> _REQUIRED WORK_: All records are to be reproduced verbatim, with images omitted.

Saved data entries
◇ ◇ ◇ ◇ ◇ ◇ ◇

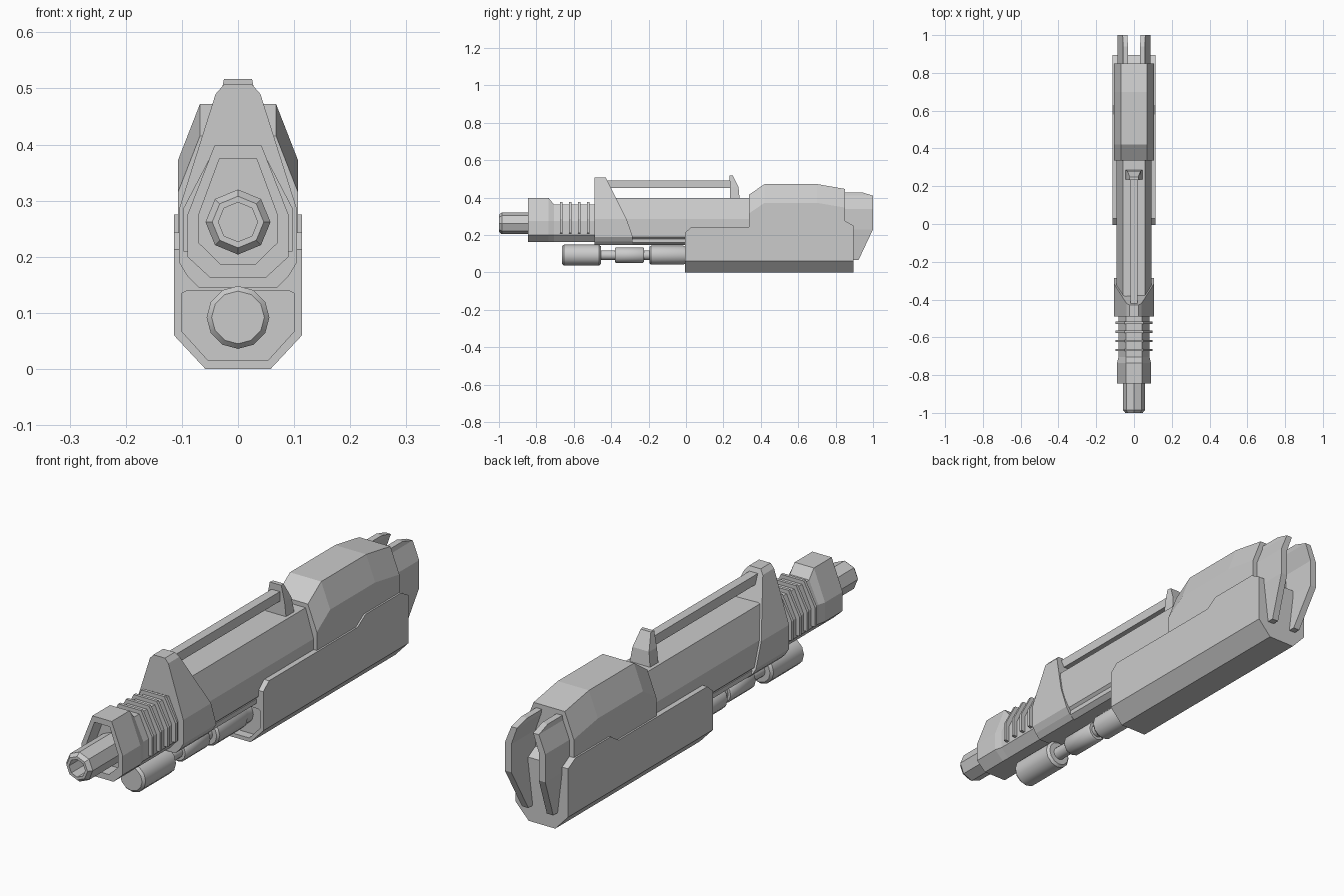
import bpy, bmesh, math


def loft(name, loops):
    """Skin equal-length vertex loops in order and cap both ends."""
    bm = bmesh.new()
    rings = [[bm.verts.new(p) for p in loop] for loop in loops]
    n = len(rings[0])
    for a, b in zip(rings, rings[1:]):
        for i in range(n):
            j = (i + 1) % n
            bm.faces.new((a[i], a[j], b[j], b[i]))
    bm.faces.new(rings[0])
    bm.faces.new(rings[-1])
    bmesh.ops.recalc_face_normals(bm, faces=bm.faces)
    mesh = bpy.data.meshes.new(name)
    bm.to_mesh(mesh)
    bm.free()
    ob = bpy.data.objects.new(name, mesh)
    bpy.context.collection.objects.link(ob)
    return ob


def sec(y, pts):
    """Symmetric cross-section at y from right-hand (x, z) points; y may be a function of z."""
    f = y if callable(y) else (lambda z: y)
    return [(x, f(z), z) for x, z in pts] + [(-x, f(z), z) for x, z in reversed(pts)]


def lathe(name, zc, sides, profile, smooth=False):
    """Turned part along y from (y, radius) points."""
    ob = loft(name, [[(r * math.cos(math.tau * i / sides), y, zc + r * math.sin(math.tau * i / sides))
                      for i in range(sides)] for y, r in profile])
    if smooth:
        bpy.context.view_layer.objects.active = ob
        ob.select_set(True)
        bpy.ops.object.shade_smooth_by_angle(angle=math.radians(35))
        ob.select_set(False)
    return ob


# barrel with a hollow bore
lathe("barrel", 0.262, 8, [(-0.6, 0.058), (-0.985, 0.058), (-1.0, 0.046), (-1.0, 0.035), (-0.9, 0.035)])

# muzzle block, recessed at the front, lower at the ribs
m_out = [(0.042, 0.398), (0.09, 0.275), (0.09, 0.2), (0.05, 0.163)]
m_in = [(0.033, 0.375), (0.07, 0.275), (0.07, 0.225), (0.03, 0.186)]
m_low = [(0.042, 0.362), (0.082, 0.275), (0.082, 0.2), (0.05, 0.163)]
loft("muzzle_block", [sec(-0.78, m_in), sec(-0.845, m_in), sec(-0.845, m_out),
                      sec(-0.735, m_out), sec(-0.705, m_low), sec(-0.47, m_low)])

# cooling ribs
rib = [(0.05, 0.377), (0.098, 0.285), (0.098, 0.21), (0.07, 0.207)]
for i in range(4):
    y = -0.667 + i * 0.048
    loft("cooling_rib", [sec(y - 0.006, rib), sec(y + 0.006, rib)])

# faceted shroud and the rail beneath it
shroud = [(0.058, 0.398), (0.093, 0.285), (0.093, 0.19), (0.075, 0.172)]
loft("shroud", [sec(-0.47, shroud), sec(0.36, shroud)])
rail = [(0.085, 0.178), (0.085, 0.16), (0.065, 0.145)]
loft("under_rail", [sec(-0.4, rail), sec(0.02, rail)])

# front sight collar with a raked rear face
collar = [(0.025, 0.507), (0.04, 0.49), (0.105, 0.285), (0.105, 0.19), (0.09, 0.165), (0.07, 0.145)]
rake = lambda z: min(-0.285, -0.285 - (z - 0.22) * 0.5)
loft("front_sight_collar", [sec(-0.49, collar), sec(rake, collar)])

# sight rod and rear sight
loft("sight_rod", [sec(y, [(0.018, 0.49), (0.018, 0.452)]) for y in (-0.45, 0.25)])
loft("rear_sight", [
    [(-0.045, 0.235, 0.39), (0.045, 0.235, 0.39), (0.045, 0.287, 0.39), (-0.045, 0.287, 0.39)],
    [(-0.038, 0.235, 0.455), (0.038, 0.235, 0.455), (0.036, 0.281, 0.455), (-0.036, 0.281, 0.455)],
    [(-0.025, 0.233, 0.517), (0.025, 0.233, 0.517), (0.022, 0.25, 0.517), (-0.022, 0.25, 0.517)]])

# lower tube with alternating collars
lathe("lower_tube", 0.092, 12, [
    (-0.663, 0.047), (-0.653, 0.056), (-0.465, 0.056), (-0.455, 0.047), (-0.455, 0.026),
    (-0.38, 0.026), (-0.38, 0.037), (-0.373, 0.042), (-0.232, 0.042), (-0.225, 0.037),
    (-0.225, 0.026), (-0.195, 0.026), (-0.195, 0.044), (-0.186, 0.051), (-0.015, 0.051),
    (-0.005, 0.046), (0.04, 0.046)], smooth=True)


# lower shell: recessed front, stepped top edge
def shell(y, top):
    return sec(y, [(0.1, top), (0.114, top), (0.114, 0.06), (0.058, 0.0)])


front_in = [(0.09, 0.14), (0.1, 0.135), (0.1, 0.067), (0.053, 0.015)]
loft("lower_shell", [sec(0.03, front_in), sec(-0.005, front_in), shell(-0.005, 0.213),
                     shell(0.03, 0.243), shell(0.58, 0.243), shell(0.63, 0.275),
                     shell(0.85, 0.275), shell(0.895, 0.25)])


# upper receiver
def upper(y, top, shoulder, w=0.068):
    return sec(y, [(w, top), (0.107, shoulder), (0.107, 0.2)])


loft("upper_receiver", [upper(0.337, 0.415, 0.315), upper(0.42, 0.472, 0.372),
                        upper(0.7, 0.472, 0.372), upper(0.85, 0.446, 0.346)])

# bent rear prongs: (z, inner x, outer x, rear y)
rows = [(0.065, 0.04, 0.068, 0.922), (0.23, 0.06, 0.088, 1.0),
        (0.34, 0.06, 0.088, 1.0), (0.41, 0.035, 0.06, 1.0), (0.428, 0.032, 0.057, 0.94)]
for s in (-1, 1):
    loft("rear_prong", [[(s * a, 0.83, z), (s * b, 0.83, z), (s * b, y, z), (s * a, y, z)]
                        for z, a, b, y in rows])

◇ ◇ ◇ ◇ ◇ ◇ ◇

> _WRITTEN RESPONSE_:
import bpy, bmesh, math


def loft(name, loops):
    """Skin equal-length vertex loops in order and cap both ends."""
    bm = bmesh.new()
    rings = [[bm.verts.new(p) for p in loop] for loop in loops]
    n = len(rings[0])
    for a, b in zip(rings, rings[1:]):
        for i in range(n):
            j = (i + 1) % n
            bm.faces.new((a[i], a[j], b[j], b[i]))
    bm.faces.new(rings[0])
    bm.faces.new(rings[-1])
    bmesh.ops.recalc_face_normals(bm, faces=bm.faces)
    mesh = bpy.data.meshes.new(name)
    bm.to_mesh(mesh)
    bm.free()
    ob = bpy.data.objects.new(name, mesh)
    bpy.context.collection.objects.link(ob)
    return ob


def sec(y, pts):
    """Symmetric cross-section at y from right-hand (x, z) points; y may be a function of z."""
    f = y if callable(y) else (lambda z: y)
    return [(x, f(z), z) for x, z in pts] + [(-x, f(z), z) for x, z in reversed(pts)]


def lathe(name, zc, sides, profile, smooth=False):
    """Turned part along y from (y, radius) points."""
    ob = loft(name, [[(r * math.cos(math.tau * i / sides), y, zc + r * math.sin(math.tau * i / sides))
                      for i in range(sides)] for y, r in profile])
    if smooth:
        bpy.context.view_layer.objects.active = ob
        ob.select_set(True)
        bpy.ops.object.shade_smooth_by_angle(angle=math.radians(35))
        ob.select_set(False)
    return ob


# barrel with a hollow bore
lathe("barrel", 0.262, 8, [(-0.6, 0.058), (-0.985, 0.058), (-1.0, 0.046), (-1.0, 0.035), (-0.9, 0.035)])

# muzzle block, recessed at the front, lower at the ribs
m_out = [(0.042, 0.398), (0.09, 0.275), (0.09, 0.2), (0.05, 0.163)]
m_in = [(0.033, 0.375), (0.07, 0.275), (0.07, 0.225), (0.03, 0.186)]
m_low = [(0.042, 0.362), (0.082, 0.275), (0.082, 0.2), (0.05, 0.163)]
loft("muzzle_block", [sec(-0.78, m_in), sec(-0.845, m_in), sec(-0.845, m_out),
                      sec(-0.735, m_out), sec(-0.705, m_low), sec(-0.47, m_low)])

# cooling ribs
rib = [(0.05, 0.377), (0.098, 0.285), (0.098, 0.21), (0.07, 0.207)]
for i in range(4):
    y = -0.667 + i * 0.048
    loft("cooling_rib", [sec(y - 0.006, rib), sec(y + 0.006, rib)])

# faceted shroud and the rail beneath it
shroud = [(0.058, 0.398), (0.093, 0.285), (0.093, 0.19), (0.075, 0.172)]
loft("shroud", [sec(-0.47, shroud), sec(0.36, shroud)])
rail = [(0.085, 0.178), (0.085, 0.16), (0.065, 0.145)]
loft("under_rail", [sec(-0.4, rail), sec(0.02, rail)])

# front sight collar with a raked rear face
collar = [(0.025, 0.507), (0.04, 0.49), (0.105, 0.285), (0.105, 0.19), (0.09, 0.165), (0.07, 0.145)]
rake = lambda z: min(-0.285, -0.285 - (z - 0.22) * 0.5)
loft("front_sight_collar", [sec(-0.49, collar), sec(rake, collar)])

# sight rod and rear sight
loft("sight_rod", [sec(y, [(0.018, 0.49), (0.018, 0.452)]) for y in (-0.45, 0.25)])
loft("rear_sight", [
    [(-0.045, 0.235, 0.39), (0.045, 0.235, 0.39), (0.045, 0.287, 0.39), (-0.045, 0.287, 0.39)],
    [(-0.038, 0.235, 0.455), (0.038, 0.235, 0.455), (0.036, 0.281, 0.455), (-0.036, 0.281, 0.455)],
    [(-0.025, 0.233, 0.517), (0.025, 0.233, 0.517), (0.022, 0.25, 0.517), (-0.022, 0.25, 0.517)]])

# lower tube with alternating collars
lathe("lower_tube", 0.092, 12, [
    (-0.663, 0.047), (-0.653, 0.056), (-0.465, 0.056), (-0.455, 0.047), (-0.455, 0.026),
    (-0.38, 0.026), (-0.38, 0.037), (-0.373, 0.042), (-0.232, 0.042), (-0.225, 0.037),
    (-0.225, 0.026), (-0.195, 0.026), (-0.195, 0.044), (-0.186, 0.051), (-0.015, 0.051),
    (-0.005, 0.046), (0.04, 0.046)], smooth=True)


# lower shell: recessed front, stepped top edge
def shell(y, top):
    return sec(y, [(0.1, top), (0.114, top), (0.114, 0.06), (0.058, 0.0)])


front_in = [(0.09, 0.14), (0.1, 0.135), (0.1, 0.067), (0.053, 0.015)]
loft("lower_shell", [sec(0.03, front_in), sec(-0.005, front_in), shell(-0.005, 0.213),
                     shell(0.03, 0.243), shell(0.58, 0.243), shell(0.63, 0.275),
                     shell(0.85, 0.275), shell(0.895, 0.25)])


# upper receiver
def upper(y, top, shoulder, w=0.068):
    return sec(y, [(w, top), (0.107, shoulder), (0.107, 0.2)])


loft("upper_receiver", [upper(0.337, 0.415, 0.315), upper(0.42, 0.472, 0.372),
                        upper(0.7, 0.472, 0.372), upper(0.85, 0.446, 0.346)])

# bent rear prongs: (z, inner x, outer x, rear y)
rows = [(0.065, 0.04, 0.068, 0.922), (0.23, 0.06, 0.088, 1.0),
        (0.34, 0.06, 0.088, 1.0), (0.41, 0.035, 0.06, 1.0), (0.428, 0.032, 0.057, 0.94)]
for s in (-1, 1):
    loft("rear_prong", [[(s * a, 0.83, z), (s * b, 0.83, z), (s * b, y, z), (s * a, y, z)]
                        for z, a, b, y in rows])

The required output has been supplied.